I feel distracting children from such incidents, is a lost opportunity for a lesson in how we can impact the way others feel. I know we are ultimately only responsible for the way we feel, however, relationships are vital in life, and if we can offer guidance to young children about how our actions can impact another, then we are giving them solid foundations. As a peaceful parent, I feel that we can still show where we draw the line, in a loving and respectful way. I don’t feel distraction is respectful to the child that is doing the hitting, or the child that has been hurt.
If a child wants space, and hits because of that, I don’t feel that stating the reason why the child has hit, does any service. I feel this is somewhat permissive, and demonstrates to the child that it is ok and understandable that they acted in a harmful way towards another. If the focus is on the hurt child, to ensure they are ok and demonstrate care, I feel there is no shame. I don’t feel this is anything other than peaceful. This is where opportunities to learn compassion and empathy, vital to human relationships are. These are the foundations for awareness. Children are often far to underestimated for their capacity to feel and sense other’s feelings.
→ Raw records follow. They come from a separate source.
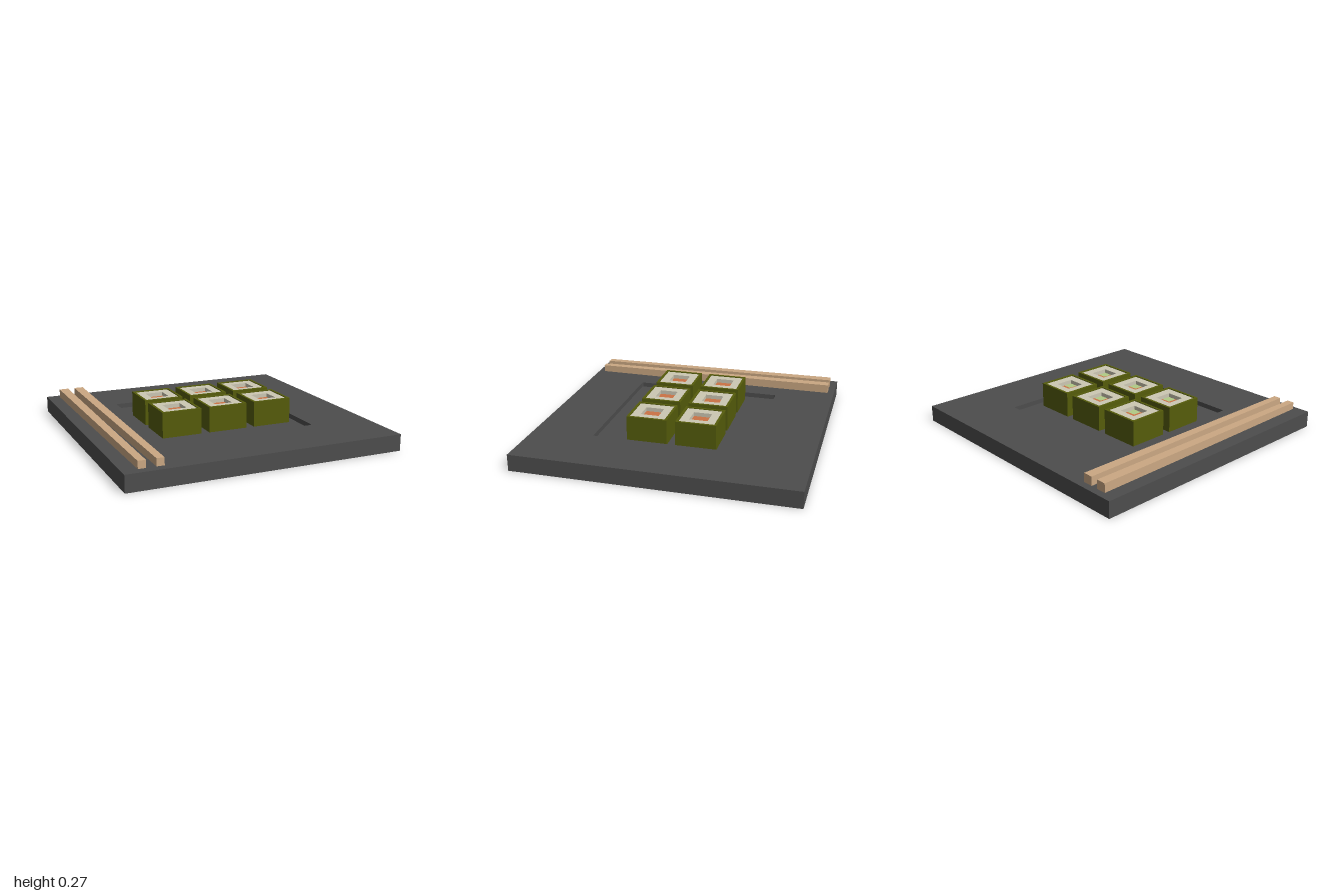
import * as THREE from 'three';

const mat = (color) => new THREE.MeshStandardMaterial({ color, flatShading: true });

// Square outline centred on the origin, optionally with slightly rounded corners
function square(size, r = 0, Type = THREE.Shape) {
  const h = size / 2, s = new Type();
  if (!r) {
    s.moveTo(-h, -h).lineTo(h, -h).lineTo(h, h).lineTo(-h, h).closePath();
    return s;
  }
  s.absarc(h - r, h - r, r, 0, Math.PI / 2);
  s.absarc(-h + r, h - r, r, Math.PI / 2, Math.PI);
  s.absarc(-h + r, -h + r, r, Math.PI, Math.PI * 1.5);
  s.absarc(h - r, -h + r, r, Math.PI * 1.5, Math.PI * 2);
  s.closePath();
  return s;
}

// Upright prism between two heights, with an optional square hole
function prism(name, material, y0, y1, size, r = 0, hole = 0, holeR = 0) {
  const shape = square(size, r);
  if (hole) shape.holes.push(square(hole, holeR, THREE.Path));
  const geo = new THREE.ExtrudeGeometry(shape, { depth: y1 - y0, bevelEnabled: false, curveSegments: 3 });
  geo.rotateX(-Math.PI / 2).translate(0, y0, 0);
  const mesh = new THREE.Mesh(geo, material);
  mesh.name = name;
  return mesh;
}

function block(name, material, w, h, d, x, y, z) {
  const mesh = new THREE.Mesh(new THREE.BoxGeometry(w, h, d), material);
  mesh.name = name;
  mesh.position.set(x, y, z);
  return mesh;
}

export function createModel() {
  const model = new THREE.Group();
  model.name = 'sushiPlate';
  const slate = mat(0x4d4d4d), seaweed = mat(0x555c0b), rice = mat(0xcdc8b4);
  const salmon = mat(0xcc7345), cucumber = mat(0xb2cb86), wood = mat(0xcba883);

  // Square plate with a shallow recess
  const floorY = 0.085, plateTop = 0.12, recess = 1.11;
  model.add(prism('plateRim', slate, 0, plateTop, 2, 0, recess, 0.012));
  model.add(prism('plateFloor', slate, 0, floorY, recess, 0.012));

  // Six square rolls: seaweed wrap, rice ring, sunken filling
  const fillTop = 0.235, fillH = fillTop - floorY, fillY = floorY + fillH / 2;
  const q = 0.066;
  for (const z of [-0.177, 0.177]) {
    for (const x of [-0.353, 0, 0.353]) {
      const roll = new THREE.Group();
      roll.name = 'roll';
      roll.position.set(x, 0, z);
      roll.add(
        prism('seaweedWrap', seaweed, floorY, 0.27, 0.292, 0, 0.256),
        prism('riceRing', rice, floorY, 0.264, 0.256, 0, q * 2),
        block('salmonStrip', salmon, q, fillH, q * 2, -q / 2, fillY, 0),
        block('salmonPiece', salmon, q, fillH, q, q / 2, fillY, -q / 2),
        block('cucumberPiece', cucumber, q, fillH, q, q / 2, fillY, q / 2),
      );
      model.add(roll);
    }
  }

  // Two chopsticks, tapering towards the front
  for (const x of [-0.871, -0.75]) {
    const geo = new THREE.BoxGeometry(0.07, 0.066, 1.9);
    const p = geo.attributes.position;
    for (let i = 0; i < p.count; i++) {
      if (p.getZ(i) > 0) p.setXY(i, p.getX(i) * 0.76, p.getY(i) * 0.8);
    }
    geo.computeVertexNormals();
    const stick = new THREE.Mesh(geo, wood);
    stick.name = 'chopstick';
    stick.position.set(x, 0.151, 0);
    model.add(stick);
  }
  return model;
}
I don’t agree for a moment that talking gently with a child about how someone can be hurt or feel when being hit or pushed as “intellectualising” behaviour or beyond a toddlers comprehension. There are ways to communicate at a young child’s level. I think it’s worth a shot!